Kodiak Island Borough staff recommended raising the borough mill rate from 10.75 to 12.78 for the 2021 fiscal year, representing an increase of 18%. If approved by the assembly, it would be the first mill rate increase since 2012.
Borough Manager Michael Powers attributed the proposed increase to a 50% cut in school bond debt reimbursement from the state, leaving the borough with an additional annual payment of $2.6 million not covered by the state. While the mill rate is still a proposal and would have to be approved by the borough assembly, Powers indicated the increase is virtually guaranteed unless assembly members elect to make significant cuts to the borough budget.
“We have to expect the state is not going to be very helpful to local jurisdictions,” Powers said during a special meeting of the borough assembly on Saturday. “It’s a common tactic of states to put the burden on local governments because of the ability of local governments to raise taxes to compensate for shortfalls.”
The borough mill rate has remained steady at 10.75 since fiscal 2012. Prior to that, it was set at 10.50 between 2006 and 2012. While the mill rate has remained steady, Assembly Member Scott Arndt said that home values have grown significantly in this time, increasing collected borough property tax.
Increasing the mill rate, which determines property tax within the borough, would raise annual property tax paid to the borough on a home worth $300,000 from $3,225 to $3,834.
Total mill rates vary throughout the borough, with additional levies within city limits, road service areas and fire service areas. Total mill rates in the borough for fiscal 2020 varied between 10.75 and 14.50. If passed, the mill rate would increase by 2.03 across the board.
Arndt said he is opposed to the mill rate increase, adding that it might be possible to balance the budget without transferring the cost to taxpayers.
“It’s like a puzzle,” he said.
While the proposed mill rate increase is steep, borough mayor Bill Roberts said he was “stunned” by how low the increase was, given the financial difficulties facing the borough, which include a decline in state fisheries tax.
“The reason it’s so low is because we really aren’t addressing R&R,” Roberts said. “We’re not going to get away with that anymore. This assembly has to step up to the plate.”
Roberts said the duty of the government is to set the mill rate to ensure that the government can continue to perform its task.
“Our job is to keep the government vibrant, healthy and responsive, and to do that, we have to look at what it’s going to cost and what it’s going to cost the taxpayer,” he said. “Somebody has to pay the bill, and it’s not going to be the state.”
R&R, or renewal and replacement, refers to budgeting for maintenance and repairs of borough-owned buildings. Powers advised that the assembly should take into consideration maintenance and repairs of borough-owned buildings, which include the borough offices, schools and other facilities. Deferred maintenance and repair costs are now estimated at over $5 million, according to borough documents.
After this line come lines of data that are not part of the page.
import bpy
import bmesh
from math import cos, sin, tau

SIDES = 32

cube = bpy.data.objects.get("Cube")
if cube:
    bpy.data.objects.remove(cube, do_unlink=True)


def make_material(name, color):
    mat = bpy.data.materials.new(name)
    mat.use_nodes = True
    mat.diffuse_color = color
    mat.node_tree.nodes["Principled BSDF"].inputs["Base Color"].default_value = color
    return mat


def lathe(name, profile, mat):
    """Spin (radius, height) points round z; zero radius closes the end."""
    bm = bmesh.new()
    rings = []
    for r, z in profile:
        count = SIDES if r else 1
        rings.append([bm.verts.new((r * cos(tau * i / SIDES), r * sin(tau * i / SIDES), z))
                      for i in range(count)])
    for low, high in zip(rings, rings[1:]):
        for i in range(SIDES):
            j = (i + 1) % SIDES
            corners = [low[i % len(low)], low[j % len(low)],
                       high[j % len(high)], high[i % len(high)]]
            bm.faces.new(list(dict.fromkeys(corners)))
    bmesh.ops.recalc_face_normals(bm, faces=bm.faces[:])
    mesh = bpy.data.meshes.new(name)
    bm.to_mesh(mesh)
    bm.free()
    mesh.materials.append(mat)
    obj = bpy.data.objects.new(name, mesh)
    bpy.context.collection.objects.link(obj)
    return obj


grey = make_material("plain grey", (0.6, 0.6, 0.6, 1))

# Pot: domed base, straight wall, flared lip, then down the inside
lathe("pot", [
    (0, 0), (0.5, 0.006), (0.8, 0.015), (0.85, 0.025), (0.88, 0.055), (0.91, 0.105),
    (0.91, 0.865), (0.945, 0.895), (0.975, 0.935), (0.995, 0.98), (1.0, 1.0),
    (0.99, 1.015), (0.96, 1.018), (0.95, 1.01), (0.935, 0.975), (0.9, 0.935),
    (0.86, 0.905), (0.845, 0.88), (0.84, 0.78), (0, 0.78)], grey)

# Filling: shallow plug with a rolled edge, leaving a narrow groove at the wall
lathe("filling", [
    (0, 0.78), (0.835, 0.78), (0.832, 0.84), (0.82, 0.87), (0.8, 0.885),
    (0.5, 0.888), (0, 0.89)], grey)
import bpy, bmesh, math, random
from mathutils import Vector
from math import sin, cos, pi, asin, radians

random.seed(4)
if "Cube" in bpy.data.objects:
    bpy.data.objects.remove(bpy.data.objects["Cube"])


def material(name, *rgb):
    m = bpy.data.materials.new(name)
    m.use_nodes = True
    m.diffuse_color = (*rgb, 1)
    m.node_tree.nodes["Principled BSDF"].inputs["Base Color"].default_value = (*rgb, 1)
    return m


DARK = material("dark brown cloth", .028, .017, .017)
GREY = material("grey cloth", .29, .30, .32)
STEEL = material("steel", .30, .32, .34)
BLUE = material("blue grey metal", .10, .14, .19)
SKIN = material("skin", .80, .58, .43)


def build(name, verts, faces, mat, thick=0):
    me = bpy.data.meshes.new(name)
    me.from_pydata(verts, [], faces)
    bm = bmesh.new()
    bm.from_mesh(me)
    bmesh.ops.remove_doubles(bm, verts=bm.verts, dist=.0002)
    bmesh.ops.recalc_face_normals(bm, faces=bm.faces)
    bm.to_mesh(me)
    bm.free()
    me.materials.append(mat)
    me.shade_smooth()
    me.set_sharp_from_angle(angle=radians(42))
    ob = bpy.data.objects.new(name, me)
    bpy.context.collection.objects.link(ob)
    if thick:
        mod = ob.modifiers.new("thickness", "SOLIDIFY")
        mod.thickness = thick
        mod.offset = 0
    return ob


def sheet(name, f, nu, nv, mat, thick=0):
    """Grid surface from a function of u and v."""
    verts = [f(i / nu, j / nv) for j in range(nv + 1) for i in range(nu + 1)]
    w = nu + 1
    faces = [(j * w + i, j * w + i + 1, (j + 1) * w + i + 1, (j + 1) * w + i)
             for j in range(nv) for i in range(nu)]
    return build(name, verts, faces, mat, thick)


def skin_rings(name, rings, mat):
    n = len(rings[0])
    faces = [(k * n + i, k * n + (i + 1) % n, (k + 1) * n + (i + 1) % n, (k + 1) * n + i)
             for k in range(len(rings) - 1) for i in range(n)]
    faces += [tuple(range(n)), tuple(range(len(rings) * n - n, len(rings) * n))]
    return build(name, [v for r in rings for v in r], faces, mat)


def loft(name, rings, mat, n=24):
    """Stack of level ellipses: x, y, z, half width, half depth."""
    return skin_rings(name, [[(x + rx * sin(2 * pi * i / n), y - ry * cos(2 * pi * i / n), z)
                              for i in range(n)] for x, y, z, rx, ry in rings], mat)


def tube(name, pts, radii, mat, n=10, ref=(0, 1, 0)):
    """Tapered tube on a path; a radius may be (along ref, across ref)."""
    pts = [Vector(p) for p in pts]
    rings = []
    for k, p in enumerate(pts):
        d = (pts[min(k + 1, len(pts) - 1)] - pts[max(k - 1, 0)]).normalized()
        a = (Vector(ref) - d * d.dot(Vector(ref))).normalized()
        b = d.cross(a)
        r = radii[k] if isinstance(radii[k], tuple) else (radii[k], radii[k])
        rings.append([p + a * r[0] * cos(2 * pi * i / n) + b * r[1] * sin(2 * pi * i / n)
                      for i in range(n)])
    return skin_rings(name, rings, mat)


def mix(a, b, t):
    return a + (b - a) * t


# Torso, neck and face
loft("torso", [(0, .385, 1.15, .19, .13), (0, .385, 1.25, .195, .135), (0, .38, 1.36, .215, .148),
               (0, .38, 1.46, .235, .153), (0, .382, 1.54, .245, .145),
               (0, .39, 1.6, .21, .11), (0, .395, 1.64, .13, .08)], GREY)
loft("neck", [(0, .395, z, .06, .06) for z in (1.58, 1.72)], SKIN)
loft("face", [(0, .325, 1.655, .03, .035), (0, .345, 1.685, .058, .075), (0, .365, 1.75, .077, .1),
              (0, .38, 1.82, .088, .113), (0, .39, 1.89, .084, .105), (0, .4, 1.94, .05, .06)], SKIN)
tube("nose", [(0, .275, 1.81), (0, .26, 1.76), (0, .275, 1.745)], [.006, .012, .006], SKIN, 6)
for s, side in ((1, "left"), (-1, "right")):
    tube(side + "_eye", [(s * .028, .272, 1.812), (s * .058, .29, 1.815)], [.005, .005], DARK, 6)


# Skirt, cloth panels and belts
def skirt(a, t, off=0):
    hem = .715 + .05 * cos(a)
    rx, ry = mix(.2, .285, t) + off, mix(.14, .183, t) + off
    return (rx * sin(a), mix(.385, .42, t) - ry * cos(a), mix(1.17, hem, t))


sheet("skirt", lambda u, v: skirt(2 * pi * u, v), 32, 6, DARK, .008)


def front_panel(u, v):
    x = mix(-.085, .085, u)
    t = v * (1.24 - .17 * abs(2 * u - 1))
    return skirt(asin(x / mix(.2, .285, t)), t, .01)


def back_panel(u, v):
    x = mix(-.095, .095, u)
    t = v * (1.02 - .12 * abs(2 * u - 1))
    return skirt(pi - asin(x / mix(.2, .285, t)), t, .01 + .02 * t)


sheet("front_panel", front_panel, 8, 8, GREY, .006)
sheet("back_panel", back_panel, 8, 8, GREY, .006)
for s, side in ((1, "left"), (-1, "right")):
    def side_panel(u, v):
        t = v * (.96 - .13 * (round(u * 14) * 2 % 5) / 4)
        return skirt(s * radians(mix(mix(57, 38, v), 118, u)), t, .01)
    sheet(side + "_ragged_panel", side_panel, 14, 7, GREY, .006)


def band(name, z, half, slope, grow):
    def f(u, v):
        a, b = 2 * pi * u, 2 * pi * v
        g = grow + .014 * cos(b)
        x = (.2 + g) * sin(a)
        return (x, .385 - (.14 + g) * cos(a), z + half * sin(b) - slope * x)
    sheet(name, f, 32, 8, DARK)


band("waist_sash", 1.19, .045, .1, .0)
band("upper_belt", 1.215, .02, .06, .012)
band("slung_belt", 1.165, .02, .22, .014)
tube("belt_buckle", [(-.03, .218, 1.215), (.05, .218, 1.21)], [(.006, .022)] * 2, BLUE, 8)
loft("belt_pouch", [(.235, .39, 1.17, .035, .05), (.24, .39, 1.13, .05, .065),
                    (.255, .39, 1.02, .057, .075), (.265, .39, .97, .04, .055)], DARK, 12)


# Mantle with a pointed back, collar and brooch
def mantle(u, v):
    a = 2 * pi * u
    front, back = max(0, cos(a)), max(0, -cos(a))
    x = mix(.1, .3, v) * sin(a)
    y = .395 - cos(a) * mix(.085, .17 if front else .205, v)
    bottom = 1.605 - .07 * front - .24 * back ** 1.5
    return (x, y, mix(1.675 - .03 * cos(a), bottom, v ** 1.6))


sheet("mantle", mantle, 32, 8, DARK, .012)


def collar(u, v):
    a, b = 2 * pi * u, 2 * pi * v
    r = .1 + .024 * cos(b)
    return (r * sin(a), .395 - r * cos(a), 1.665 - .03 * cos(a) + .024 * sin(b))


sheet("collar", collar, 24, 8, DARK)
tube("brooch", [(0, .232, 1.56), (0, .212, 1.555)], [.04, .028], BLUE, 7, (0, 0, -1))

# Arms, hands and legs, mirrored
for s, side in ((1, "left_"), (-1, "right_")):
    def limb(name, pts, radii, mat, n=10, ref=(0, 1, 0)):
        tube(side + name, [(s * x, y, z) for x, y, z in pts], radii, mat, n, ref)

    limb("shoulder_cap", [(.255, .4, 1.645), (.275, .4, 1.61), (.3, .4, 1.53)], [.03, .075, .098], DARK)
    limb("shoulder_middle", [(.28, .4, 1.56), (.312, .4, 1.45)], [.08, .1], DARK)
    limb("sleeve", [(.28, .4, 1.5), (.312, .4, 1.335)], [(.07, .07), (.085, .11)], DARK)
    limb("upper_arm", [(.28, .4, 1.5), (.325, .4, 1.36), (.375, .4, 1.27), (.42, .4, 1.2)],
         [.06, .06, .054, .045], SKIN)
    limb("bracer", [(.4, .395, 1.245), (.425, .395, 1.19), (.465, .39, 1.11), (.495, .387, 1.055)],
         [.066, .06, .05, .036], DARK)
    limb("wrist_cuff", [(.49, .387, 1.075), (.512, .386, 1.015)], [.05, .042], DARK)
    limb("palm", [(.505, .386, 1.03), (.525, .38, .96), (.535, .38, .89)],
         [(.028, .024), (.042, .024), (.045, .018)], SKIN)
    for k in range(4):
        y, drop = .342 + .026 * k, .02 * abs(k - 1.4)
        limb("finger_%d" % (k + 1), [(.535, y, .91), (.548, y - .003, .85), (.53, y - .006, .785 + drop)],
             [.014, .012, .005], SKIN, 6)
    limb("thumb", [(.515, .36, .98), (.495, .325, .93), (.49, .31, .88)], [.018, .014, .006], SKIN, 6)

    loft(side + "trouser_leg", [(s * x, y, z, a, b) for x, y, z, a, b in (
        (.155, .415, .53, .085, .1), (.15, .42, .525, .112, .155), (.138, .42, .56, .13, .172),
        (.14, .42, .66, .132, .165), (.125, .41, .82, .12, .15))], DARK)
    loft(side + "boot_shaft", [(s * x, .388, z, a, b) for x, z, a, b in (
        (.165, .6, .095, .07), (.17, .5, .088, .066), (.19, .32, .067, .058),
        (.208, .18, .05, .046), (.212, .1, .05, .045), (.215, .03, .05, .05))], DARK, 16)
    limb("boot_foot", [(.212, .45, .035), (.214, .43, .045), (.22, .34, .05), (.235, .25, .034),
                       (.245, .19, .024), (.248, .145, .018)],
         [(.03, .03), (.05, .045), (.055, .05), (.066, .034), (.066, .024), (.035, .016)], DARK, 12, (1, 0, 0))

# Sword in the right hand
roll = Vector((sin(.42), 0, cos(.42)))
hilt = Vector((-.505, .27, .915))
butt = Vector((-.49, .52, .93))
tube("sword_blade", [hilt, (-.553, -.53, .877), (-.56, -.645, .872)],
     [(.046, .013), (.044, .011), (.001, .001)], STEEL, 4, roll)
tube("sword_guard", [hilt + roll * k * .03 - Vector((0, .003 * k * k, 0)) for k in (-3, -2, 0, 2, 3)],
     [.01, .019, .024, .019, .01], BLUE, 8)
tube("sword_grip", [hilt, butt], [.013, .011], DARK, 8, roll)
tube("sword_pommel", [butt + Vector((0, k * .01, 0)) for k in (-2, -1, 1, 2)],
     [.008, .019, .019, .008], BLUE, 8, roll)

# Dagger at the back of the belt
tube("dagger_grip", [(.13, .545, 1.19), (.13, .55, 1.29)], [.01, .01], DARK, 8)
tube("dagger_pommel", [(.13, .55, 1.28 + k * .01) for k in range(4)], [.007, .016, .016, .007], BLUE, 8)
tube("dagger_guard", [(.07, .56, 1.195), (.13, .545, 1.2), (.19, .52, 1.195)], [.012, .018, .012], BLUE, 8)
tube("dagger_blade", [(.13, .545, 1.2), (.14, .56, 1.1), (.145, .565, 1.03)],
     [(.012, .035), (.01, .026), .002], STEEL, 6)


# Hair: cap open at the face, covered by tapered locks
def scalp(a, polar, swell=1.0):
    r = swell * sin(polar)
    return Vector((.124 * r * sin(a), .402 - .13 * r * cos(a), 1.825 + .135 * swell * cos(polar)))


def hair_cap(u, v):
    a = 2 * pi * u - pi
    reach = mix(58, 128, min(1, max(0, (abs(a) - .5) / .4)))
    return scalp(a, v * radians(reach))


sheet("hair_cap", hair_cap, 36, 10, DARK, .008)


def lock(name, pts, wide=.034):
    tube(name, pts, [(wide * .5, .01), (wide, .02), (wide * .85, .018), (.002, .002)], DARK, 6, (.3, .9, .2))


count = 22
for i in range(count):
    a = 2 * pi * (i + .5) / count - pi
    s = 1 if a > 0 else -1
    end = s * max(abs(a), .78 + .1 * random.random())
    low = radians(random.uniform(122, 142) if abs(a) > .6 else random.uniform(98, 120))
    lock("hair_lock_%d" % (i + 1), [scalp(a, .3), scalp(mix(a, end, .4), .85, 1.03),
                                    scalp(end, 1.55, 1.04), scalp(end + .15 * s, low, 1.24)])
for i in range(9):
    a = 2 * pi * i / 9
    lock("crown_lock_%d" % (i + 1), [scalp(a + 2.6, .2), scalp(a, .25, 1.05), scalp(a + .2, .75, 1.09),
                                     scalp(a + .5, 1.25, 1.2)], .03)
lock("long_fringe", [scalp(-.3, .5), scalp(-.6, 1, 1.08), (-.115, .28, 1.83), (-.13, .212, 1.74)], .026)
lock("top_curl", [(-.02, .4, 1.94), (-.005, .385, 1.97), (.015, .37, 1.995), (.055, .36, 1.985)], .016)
Powers said the borough has “kicked the can” on renewal and repair, noting that the borough office building, which also houses the Kodiak City government offices, is “falling apart.”
Assembly Member Rebecca Skinner said that while R&R needs are high, she is not comfortable approving a mill rate higher than 13.
“That’s a big increase to put on an already stressed community,” she said, proposing to access the Facilities Fund to address building maintenance, rather than pass the cost to taxpayers.
The proposed borough budget also includes a $246,000 increase request for general fund spending, which would go toward staff salaries, benefits and training, among other expenses.
The increase would cover hiring additional city planners, a maintenance specialist for the engineering and facilities department, an additional full-time maintenance worker, and an assessor’s position, according to Powers.
The assembly is scheduled to further discuss mill rates during an upcoming work session scheduled for Feb. 27. The borough is required to adopt a budget by June 10.